“Demons run when a good man goes to war”
And here it is, the point at which I stopped loving new Doctor Who, even in a series that has two of the best episodes it has done, and the first series that I haven’t ever rewatched in its entirety. I do enjoy Matt Smith’s Eleven immensely but the writing across this season – which was split into two for transmission – was just fatally erratic for me. Alongside the innovative work from Neil Gaiman in The Doctor’s Wife and Steve Thompson in The Girl Who Waited, two contrasting but superlative pieces of writing, stories such as The Curse of the Black Spot and Night Terrors took the show to a less sophisticated place – (or do I really mean that I started to feel that this version of Doctor Who wasn’t necessarily aimed at me…?)
Even the big finales (for there were two, one for each half) fell a little flat. The premonition that the Doctor would “fall so much further” than ever before in A Good Man Goes to War raised expectations only to be dashed by an overloaded episode with little emotional heft aside from the River Song reveal, and The Wedding of River Song suffered from the general over-use of the characters dying-but-not-really-dying trope (poor Arthur Darvill…). That said, the high points of the series are so very good – the striking US-set opening double-bill, the Doctor finally meeting the TARDIS, and brain-scratching sci-fi with real heart. Frustratingly inconsistent. Continue reading “Countdown to new Who: Doctor Who Series 6”
|(C) Helen Maybanks
For me, one of the more pleasing recent success stories in theatreland has been the enduring success of Matilda The Musical. The cut-throat world of the West End has claimed many a high profile victim but the Royal Shakespeare Company’s multi award-winning production has gone from strength to strength at the Cambridge Theatre, where it is currently booking until 17th December.
>With that in mind and appropriately enough for World Book Day, the show has announced that Lilian Hardy, Emma Moore and Éva-Marie Saffrey will join Abbie Vena the title role of Matilda from 14th March. And to mark the arrival of the show’s new young actresses, a video has been released today of the four girls learning acrobatic tricks, to add to their already immense skill set, with their fellow cast member Craige Els, who plays Miss Trunchbull.
And if you needed any further convincing to go and see the show, here’s my reviews of the original Stratford production, the original cast recording (available to buy here), the original West End run, the original Broadway cast recording, and my 2015 revisit to the Cambridge.
Production images – Manuel Harlan
“How long was it supposed to go on – this mother thing?”

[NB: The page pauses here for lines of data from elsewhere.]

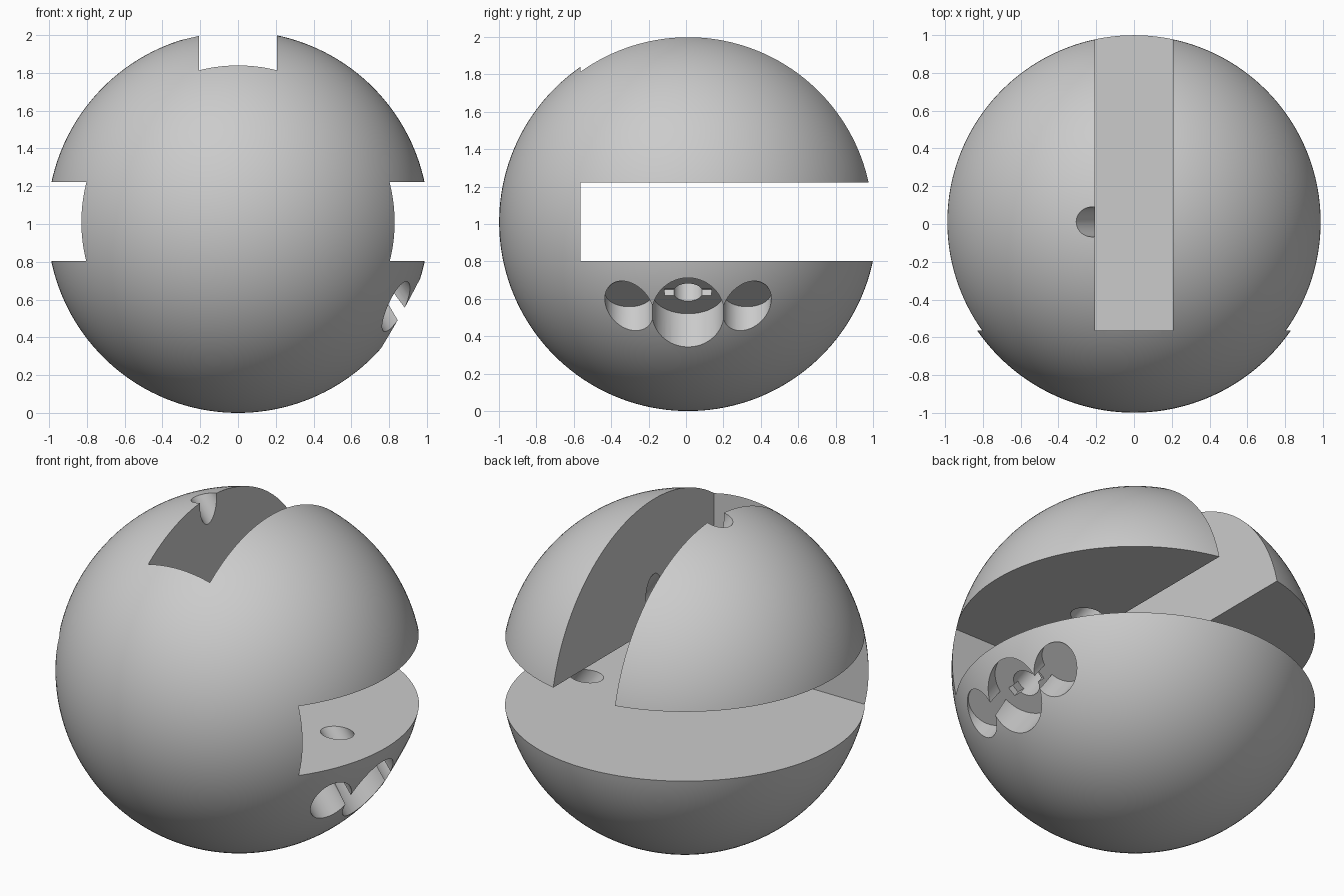
import bpy, bmesh, math
from mathutils import Vector

old = bpy.data.objects.get("Cube")
if old:
    bpy.data.objects.remove(old, do_unlink=True)

R, CY, CZ = 1.01, 0.011, 1.01          # ball radius and centre
TILT = math.radians(36.5)              # bolt axis, measured from vertical
OUT = Vector((math.sin(TILT), 0, -math.cos(TILT)))
SEAT = Vector((0.782, CY, 0.635))      # middle of the bolt pocket floor

# Single grey material
grey = bpy.data.materials.new("plain grey")
grey.use_nodes = True
colour = (0.6, 0.6, 0.6, 1)
grey.diffuse_color = colour
grey.node_tree.nodes["Principled BSDF"].inputs["Base Color"].default_value = colour

# Ball body
bpy.ops.mesh.primitive_uv_sphere_add(segments=160, ring_count=80, radius=R, location=(0, CY, CZ))
ball = bpy.context.object
ball.name = "ball_body"
ball.data.materials.append(grey)


def carve(cutter, name):
    """Subtract a cutter from the ball, then discard it."""
    cutter.name = name
    cutter.hide_render = True
    bpy.context.view_layer.objects.active = ball
    mod = ball.modifiers.new(name, 'BOOLEAN')
    mod.operation = 'DIFFERENCE'
    mod.solver = 'EXACT'
    mod.object = cutter
    bpy.ops.object.modifier_apply(modifier=mod.name)
    bpy.data.objects.remove(cutter, do_unlink=True)


def axial_cylinder(radius, start, end, side=0.0):
    """Cylinder along the bolt axis between two distances from the seat."""
    centre = SEAT + OUT * (start + end) / 2 + Vector((0, side, 0))
    bpy.ops.mesh.primitive_cylinder_add(vertices=64, radius=radius, depth=end - start,
                                        location=centre, rotation=(0, math.pi - TILT, 0))
    return bpy.context.object


# T-shaped slot: a wide horizontal gap joined to a narrow upright one, open at the back
profile = [(-1.3, 0.803), (1.3, 0.803), (1.3, 1.223), (0.207, 1.223),
           (0.207, 2.3), (-0.207, 2.3), (-0.207, 1.223), (-1.3, 1.223)]
bm = bmesh.new()
face = bm.faces.new([bm.verts.new((x, -0.565, z)) for x, z in profile])
ext = bmesh.ops.extrude_face_region(bm, geom=[face])
bmesh.ops.translate(bm, vec=(0, 2, 0),
                    verts=[v for v in ext["geom"] if isinstance(v, bmesh.types.BMVert)])
bmesh.ops.recalc_face_normals(bm, faces=bm.faces)
mesh = bpy.data.meshes.new("slot_cutter")
bm.to_mesh(mesh)
bm.free()
slot = bpy.data.objects.new("slot_cutter", mesh)
bpy.context.collection.objects.link(slot)
carve(slot, "slot_cutter")

# Bolt head pocket with a finger relief on each side
carve(axial_cylinder(0.193, 0, 0.7), "pocket_cutter")
for s in (-1, 1):
    carve(axial_cylinder(0.13, 0, 0.7, s * 0.315), "relief_cutter")

# Slanted bore from the pocket to the top
carve(axial_cylinder(0.079, -2.1, 0.05), "bore_cutter")

# Key notches either side of the bore in the pocket floor
bpy.ops.mesh.primitive_cube_add(size=1, location=SEAT, rotation=(0, math.pi - TILT, 0))
notch = bpy.context.object
notch.scale = (0.055, 0.25, 0.08)
bpy.context.view_layer.update()
carve(notch, "notch_cutter")

# Smooth curved surfaces, crisp cut edges
bpy.ops.object.select_all(action='DESELECT')
ball.select_set(True)
bpy.context.view_layer.objects.active = ball
bpy.ops.object.shade_smooth_by_angle(angle=math.radians(30))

On the one hand, it’s rather flipping marvellous to see a play that places multiple older female characters at its heart, continuing the stirring efforts of Indhu Rubasingham’s artistic directorship at the Tricycle Theatre to continue to broaden the scope of the stories it tells, far beyond the white male dominance we often see on our stages. And its themes of individual expression versus maternal love fit neatly into an emerging trend that we’ve seen in contemporary plays I’ve really loved like Love Love Love and The Last of the Haussmans.
On the other hand, I’m not too sure that I really liked April De Angelis’ After Electra, a Theatre Royal Plymouth production directed here by Prince Caspian himself Samuel West. It has a sparky beginning as uncompromising artist Virgie decides to celebrate her 81st birthday with family and friends by declaring that she’s going to take her own life while she’s still compos mentis enough for it to be her decision. Notions of what longer life expectancy really means and how that impacts on familial relationships suggest something intriguing lurking in Michael Taylor’s handsomely appointed set. Continue reading “Review: After Electra, Tricycle”
“A lot of folks say they like what I did but they don’t like the way I did it”
There’s much to admire about the Old Vic’s lavish production of Tennessee Williams’ Sweet Bird of Youth, but ultimately I found little to really love as its three hours meander their way through its uneventful beginnings to a far-from-revelatory conclusion. Its big selling point is the return of Kim Cattrall to our stage, playing fading Hollywood star Alexandra Del Lago who is in hiding in a Florida hotel after a disastrous movie premiere which was designed to be a grand comeback. Helping her over her trauma is a handsome gigolo named Chance who fancies himself as an actor but finding himself in his hometown, has to deal with the demons of his past.
The play feels scuppered from the start by the lengthy two-hander which dominates the opening. Cattrall is excellent, if a little too luminous to really convince as a past-it star, as Del Lago rails against the movie system that has made her who she is and can yet still spit her out at the merest hint of failure. The problem lies with the character of Chance, Williams’ predilection for martyrish tendencies not backed up with anywhere near enough depth of character to make us care for someone intended to be a tragic hero. Seth Numrich does well in layering in as much nuance as he can but never really convinces as far as the chemistry between the pair goes, a near-fatal mis-step for me and one from which the play never recovered.
Continue reading “Review: Sweet Bird of Youth, Old Vic”